If you’re stuck trying to think of something new to add to your site, you can always refresh older content. Even if it’s as simple as adding another bullet point to a list or reworking a few sentences of an article to modernize it, search engines may still treat this as “new content.” This is beneficial for both your audience and search engines to show that you’re actively engaged with your site — providing opportunities to increase your SERP ranking while building trust with your audience as a source of reliable, up-to-date information.
As you become more familiar and experienced with SEO, you may want to look into different analytics tools and programs to gather quantitative data about your site. With this information, you’ll be able to clearly see what pages are keeping visitors engaged and where they are leaving the site. Data collected over a statistically significant period of time can help to take the guesswork out of what’s working and what’s not and narrow down what your audience finds interesting.

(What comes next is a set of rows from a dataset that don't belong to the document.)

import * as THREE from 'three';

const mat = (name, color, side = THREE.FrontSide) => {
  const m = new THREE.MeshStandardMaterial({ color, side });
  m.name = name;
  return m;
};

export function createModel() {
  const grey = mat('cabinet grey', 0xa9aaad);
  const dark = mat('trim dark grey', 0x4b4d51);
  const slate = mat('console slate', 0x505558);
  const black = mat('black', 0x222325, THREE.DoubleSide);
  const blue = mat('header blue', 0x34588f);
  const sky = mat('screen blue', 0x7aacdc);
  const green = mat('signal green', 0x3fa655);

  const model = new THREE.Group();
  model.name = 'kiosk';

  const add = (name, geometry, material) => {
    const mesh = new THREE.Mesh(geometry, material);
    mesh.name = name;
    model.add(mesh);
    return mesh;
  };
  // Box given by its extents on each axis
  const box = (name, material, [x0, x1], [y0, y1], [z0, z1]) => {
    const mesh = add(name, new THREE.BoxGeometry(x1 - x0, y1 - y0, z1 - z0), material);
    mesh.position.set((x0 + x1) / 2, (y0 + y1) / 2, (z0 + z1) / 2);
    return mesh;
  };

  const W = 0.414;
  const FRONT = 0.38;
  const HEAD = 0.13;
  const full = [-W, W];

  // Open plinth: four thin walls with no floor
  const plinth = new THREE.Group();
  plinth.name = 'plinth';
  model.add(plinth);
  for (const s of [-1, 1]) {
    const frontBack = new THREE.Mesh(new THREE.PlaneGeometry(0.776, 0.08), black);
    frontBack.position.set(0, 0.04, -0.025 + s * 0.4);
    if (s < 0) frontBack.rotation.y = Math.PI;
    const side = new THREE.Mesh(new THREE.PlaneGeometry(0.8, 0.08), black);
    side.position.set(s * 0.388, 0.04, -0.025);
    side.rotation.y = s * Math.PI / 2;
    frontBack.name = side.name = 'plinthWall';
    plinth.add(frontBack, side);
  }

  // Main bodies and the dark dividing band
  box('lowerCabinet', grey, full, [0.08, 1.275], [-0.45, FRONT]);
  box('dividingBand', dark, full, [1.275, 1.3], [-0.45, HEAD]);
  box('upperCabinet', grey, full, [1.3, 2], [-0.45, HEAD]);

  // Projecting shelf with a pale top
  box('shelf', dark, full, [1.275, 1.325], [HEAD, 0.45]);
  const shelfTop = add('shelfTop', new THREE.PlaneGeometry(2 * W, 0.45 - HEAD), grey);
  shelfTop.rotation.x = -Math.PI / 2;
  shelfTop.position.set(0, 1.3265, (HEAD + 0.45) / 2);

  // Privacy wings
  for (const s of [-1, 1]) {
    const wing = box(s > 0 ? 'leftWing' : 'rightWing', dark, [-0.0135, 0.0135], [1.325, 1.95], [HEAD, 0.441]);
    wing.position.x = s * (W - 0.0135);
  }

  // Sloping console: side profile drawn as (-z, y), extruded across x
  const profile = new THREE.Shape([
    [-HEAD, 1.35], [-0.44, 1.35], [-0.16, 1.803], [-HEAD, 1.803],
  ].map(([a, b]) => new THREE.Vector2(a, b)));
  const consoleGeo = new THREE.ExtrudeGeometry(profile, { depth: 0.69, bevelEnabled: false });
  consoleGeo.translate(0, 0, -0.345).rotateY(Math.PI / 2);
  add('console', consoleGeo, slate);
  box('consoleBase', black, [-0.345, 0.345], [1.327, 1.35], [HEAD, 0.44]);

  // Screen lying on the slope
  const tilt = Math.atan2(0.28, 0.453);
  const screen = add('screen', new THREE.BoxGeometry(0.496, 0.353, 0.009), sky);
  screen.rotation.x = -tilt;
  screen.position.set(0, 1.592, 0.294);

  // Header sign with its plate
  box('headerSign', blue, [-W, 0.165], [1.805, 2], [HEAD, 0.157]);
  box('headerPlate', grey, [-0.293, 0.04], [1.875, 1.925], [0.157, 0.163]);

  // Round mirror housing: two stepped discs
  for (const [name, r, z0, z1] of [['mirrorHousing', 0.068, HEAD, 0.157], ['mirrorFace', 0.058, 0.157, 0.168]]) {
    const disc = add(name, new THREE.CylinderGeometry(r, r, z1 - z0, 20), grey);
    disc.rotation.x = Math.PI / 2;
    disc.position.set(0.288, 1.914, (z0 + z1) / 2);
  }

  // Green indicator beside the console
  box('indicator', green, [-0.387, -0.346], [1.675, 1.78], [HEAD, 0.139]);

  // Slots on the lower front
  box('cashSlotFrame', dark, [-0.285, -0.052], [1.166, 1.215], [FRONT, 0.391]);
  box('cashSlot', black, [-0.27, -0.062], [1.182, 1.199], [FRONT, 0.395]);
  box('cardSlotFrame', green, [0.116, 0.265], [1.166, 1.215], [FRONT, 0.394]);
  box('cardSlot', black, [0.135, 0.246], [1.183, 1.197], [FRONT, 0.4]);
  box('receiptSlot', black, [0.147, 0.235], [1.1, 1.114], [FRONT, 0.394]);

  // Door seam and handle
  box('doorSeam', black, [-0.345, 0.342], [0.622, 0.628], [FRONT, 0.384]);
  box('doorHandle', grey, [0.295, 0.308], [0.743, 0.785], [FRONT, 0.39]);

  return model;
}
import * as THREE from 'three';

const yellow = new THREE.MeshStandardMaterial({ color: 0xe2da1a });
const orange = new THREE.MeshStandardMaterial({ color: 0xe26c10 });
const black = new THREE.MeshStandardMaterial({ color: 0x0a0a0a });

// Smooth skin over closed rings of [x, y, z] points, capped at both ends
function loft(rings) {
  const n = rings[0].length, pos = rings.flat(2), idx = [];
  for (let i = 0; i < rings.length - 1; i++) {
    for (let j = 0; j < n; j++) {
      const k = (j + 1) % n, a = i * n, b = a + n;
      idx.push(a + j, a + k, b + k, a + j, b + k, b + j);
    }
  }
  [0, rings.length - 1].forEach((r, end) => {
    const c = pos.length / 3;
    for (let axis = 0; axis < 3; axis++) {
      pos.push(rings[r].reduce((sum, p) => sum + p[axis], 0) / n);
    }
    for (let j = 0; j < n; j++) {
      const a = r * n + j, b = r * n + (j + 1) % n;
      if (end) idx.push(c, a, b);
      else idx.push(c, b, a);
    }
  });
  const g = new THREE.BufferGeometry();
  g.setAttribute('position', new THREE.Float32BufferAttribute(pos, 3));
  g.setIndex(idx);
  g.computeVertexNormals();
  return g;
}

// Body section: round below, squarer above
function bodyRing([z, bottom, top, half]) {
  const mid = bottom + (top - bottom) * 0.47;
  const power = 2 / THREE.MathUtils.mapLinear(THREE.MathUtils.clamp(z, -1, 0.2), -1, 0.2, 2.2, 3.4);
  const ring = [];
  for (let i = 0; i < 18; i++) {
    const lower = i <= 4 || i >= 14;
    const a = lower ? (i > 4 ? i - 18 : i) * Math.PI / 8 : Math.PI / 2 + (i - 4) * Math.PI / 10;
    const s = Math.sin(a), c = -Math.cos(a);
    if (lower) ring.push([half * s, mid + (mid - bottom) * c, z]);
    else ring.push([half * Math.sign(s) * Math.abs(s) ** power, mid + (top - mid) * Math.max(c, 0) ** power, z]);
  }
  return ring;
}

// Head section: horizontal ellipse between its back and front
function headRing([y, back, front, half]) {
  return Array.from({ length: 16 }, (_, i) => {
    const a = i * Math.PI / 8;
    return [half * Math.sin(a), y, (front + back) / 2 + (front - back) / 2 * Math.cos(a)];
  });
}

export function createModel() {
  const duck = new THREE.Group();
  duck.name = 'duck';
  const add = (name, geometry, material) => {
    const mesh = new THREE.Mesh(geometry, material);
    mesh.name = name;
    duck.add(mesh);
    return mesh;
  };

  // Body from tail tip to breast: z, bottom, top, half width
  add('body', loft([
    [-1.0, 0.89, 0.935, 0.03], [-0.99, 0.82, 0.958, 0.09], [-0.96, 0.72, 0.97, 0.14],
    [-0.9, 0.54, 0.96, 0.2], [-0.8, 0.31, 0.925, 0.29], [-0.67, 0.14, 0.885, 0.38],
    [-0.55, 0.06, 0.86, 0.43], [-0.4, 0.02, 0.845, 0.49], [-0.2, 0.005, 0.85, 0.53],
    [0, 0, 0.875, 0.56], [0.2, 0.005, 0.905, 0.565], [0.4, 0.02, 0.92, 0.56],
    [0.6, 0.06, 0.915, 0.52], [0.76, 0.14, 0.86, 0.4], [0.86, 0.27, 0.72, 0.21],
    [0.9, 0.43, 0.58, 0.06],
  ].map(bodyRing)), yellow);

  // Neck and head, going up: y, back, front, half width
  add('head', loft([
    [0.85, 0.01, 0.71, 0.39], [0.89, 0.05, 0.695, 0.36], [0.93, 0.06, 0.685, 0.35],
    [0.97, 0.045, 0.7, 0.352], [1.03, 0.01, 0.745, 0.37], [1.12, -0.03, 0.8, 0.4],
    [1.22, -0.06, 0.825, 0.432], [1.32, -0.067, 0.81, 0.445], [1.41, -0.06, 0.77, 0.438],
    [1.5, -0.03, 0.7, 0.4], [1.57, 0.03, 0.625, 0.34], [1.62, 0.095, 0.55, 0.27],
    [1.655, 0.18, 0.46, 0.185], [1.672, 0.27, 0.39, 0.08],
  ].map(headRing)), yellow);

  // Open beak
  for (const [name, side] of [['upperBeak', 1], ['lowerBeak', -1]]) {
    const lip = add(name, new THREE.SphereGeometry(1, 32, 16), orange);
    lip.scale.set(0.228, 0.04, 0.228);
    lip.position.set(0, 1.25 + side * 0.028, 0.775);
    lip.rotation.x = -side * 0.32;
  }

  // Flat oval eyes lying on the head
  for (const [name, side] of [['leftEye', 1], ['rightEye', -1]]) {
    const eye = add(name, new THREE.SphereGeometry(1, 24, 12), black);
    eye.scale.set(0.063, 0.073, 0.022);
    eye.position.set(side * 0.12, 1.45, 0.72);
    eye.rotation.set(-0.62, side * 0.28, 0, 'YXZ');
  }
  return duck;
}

Conclusion Incorporating SEO strategies into a website can seem like a daunting task at first, but it’s not something that has to happen overnight. By taking small steps to optimize already existing pages — as well as using concepts like writing for your target audiences when you generate new content — you can develop a positive trend to the number of visitors to your site, increasing the accessibility to your firm and growing your potential client base.
About the Author
Steve Antill is VP of business development at Foundation Software and Payroll4Construction.com, where he leads the charge for continual revenue growth, including new entry points into the market to serve contractors. He invests much of his time building partnerships and relationships across the construction industry with contractors, CPA firms, associations and technology vendors. Over 20 years, he’s led more than 1,000 software selections and implementations for contractors of numerous sizes and trades. email@example.com | 800.246.0800 " target="_blank">SEO Basics
By Steve Antill, Foundation Software Think about the last search you performed online. Whether you were searching for the “fastest pizza delivery near me” or [...]